I’m not a neophobist. Listening to new-fangled music doesn’t send me screaming for the hills, hands clapped tightly over my ears to stopper the sound, thereby necessitating a 12-hour binge of Cat Stevens to soothe my jangled nerves. The cutting edge doth not make me bleed. But I do have a comfort zone. And it mostly resides in the stretch between 1964 and 1974. So if a modern artist wants to step out of the mainstream current of “cool” and bathe in older-fashioned waters, who am I to argue? I say, “Huzzah!” Shout it out loud with me. “Huzzah!” Let’s round ’em up.
Like a real life Almost Famous, a hard-working band makes good. Beautifully polished Southern Rock in the fine tradition of Skynyrd, Ozark Mountain Daredevils, and The Black Crowes. Perfect for every occasion from noon to night, from lazing on a pontoon to dancing under the neon lights.
Put them on the cover of the Rolling Stone, Jann!
Like Pink if she was best friends with Jack White. Elle is a hard-drinking, hard-living, heart-breaking lady, and she’s not afraid to sing about it.
She’s probably the one your mother warned you about. All the more reason to spend some time raisin’ hell with Elle.
McPherson built his reputation by going back–way back–and reinterpreting the original rock ‘n’ roll sound for a new generation. And on this, his latest album, he consolidates power, delivering a lean, mean set for movin’ and groovin’.
Get mauled by the good times!

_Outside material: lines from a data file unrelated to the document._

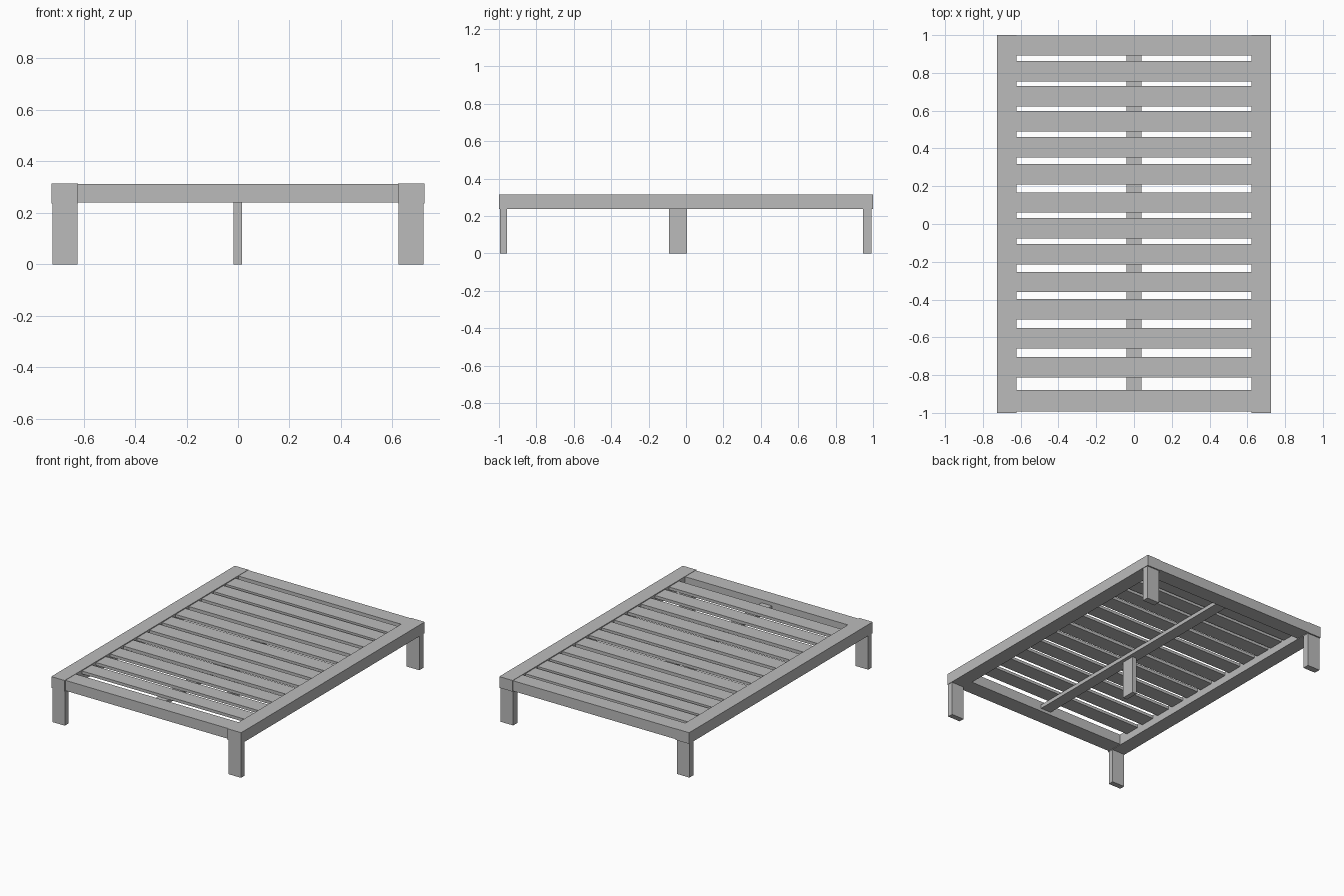
import bpy

default = bpy.data.objects.get("Cube")
if default:
    bpy.data.objects.remove(default, do_unlink=True)

grey = bpy.data.materials.new("plain_grey")
grey.use_nodes = True
GREY = (0.5, 0.5, 0.5, 1.0)
grey.diffuse_color = GREY
grey.node_tree.nodes["Principled BSDF"].inputs["Base Color"].default_value = GREY


def board(name, x, y, z):
    """Box spanning the given (low, high) pairs."""
    spans = (x, y, z)
    bpy.ops.mesh.primitive_cube_add(size=1, location=[(a + b) / 2 for a, b in spans])
    ob = bpy.context.object
    ob.name = name
    ob.scale = [b - a for a, b in spans]
    bpy.ops.object.transform_apply(location=False, rotation=False, scale=True)
    ob.data.materials.append(grey)
    return ob


RAIL_IN, RAIL_OUT = 0.622, 0.724
SLAT_WIDTH = 0.108

# Side rails and corner legs
for side, sign in (("left", 1), ("right", -1)):
    rail_x = sorted((sign * RAIL_IN, sign * RAIL_OUT))
    leg_x = sorted((sign * 0.624, sign * 0.72))
    board(side + "_rail", rail_x, (-1.0, 1.0), (0.237, 0.314))
    board(side + "_front_leg", leg_x, (-0.995, -0.957), (0, 0.238))
    board(side + "_back_leg", leg_x, (0.947, 0.991), (0, 0.238))

# End boards between the rails
across = (-RAIL_IN, RAIL_IN)
board("front_board", across, (-0.992, -0.879), (0.241, 0.312))
board("back_board", across, (0.892, 0.998), (0.241, 0.312))

# Slats, with uneven spacing
slat_centres = (0.808, 0.676, 0.543, 0.406, 0.263, 0.114,
                -0.022, -0.16, -0.307, -0.451, -0.605, -0.758)
for i, y in enumerate(slat_centres):
    board(f"slat_{i + 1}", across, (y - SLAT_WIDTH / 2, y + SLAT_WIDTH / 2), (0.288, 0.308))

# Centre beam under the slats and its leg
board("centre_beam", (-0.04, 0.04), (-0.879, 0.892), (0.262, 0.288))
board("centre_leg", (-0.018, 0.016), (-0.09, 0.005), (0, 0.262))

Here’s a list of some of the musicians living in Los Angeles in 1974: Leon Russell, John Lennon, Dennis Wilson from the Beach Boys, Harry Nilsson, Graham Nash. If you were to stumble upon these guys, late one night in the studio, in their cups and singing sad songs to one another around a beat up, old piano, the ensuing recordings might not sound entirely unlike this fine collection by Tobias Jesso Jr.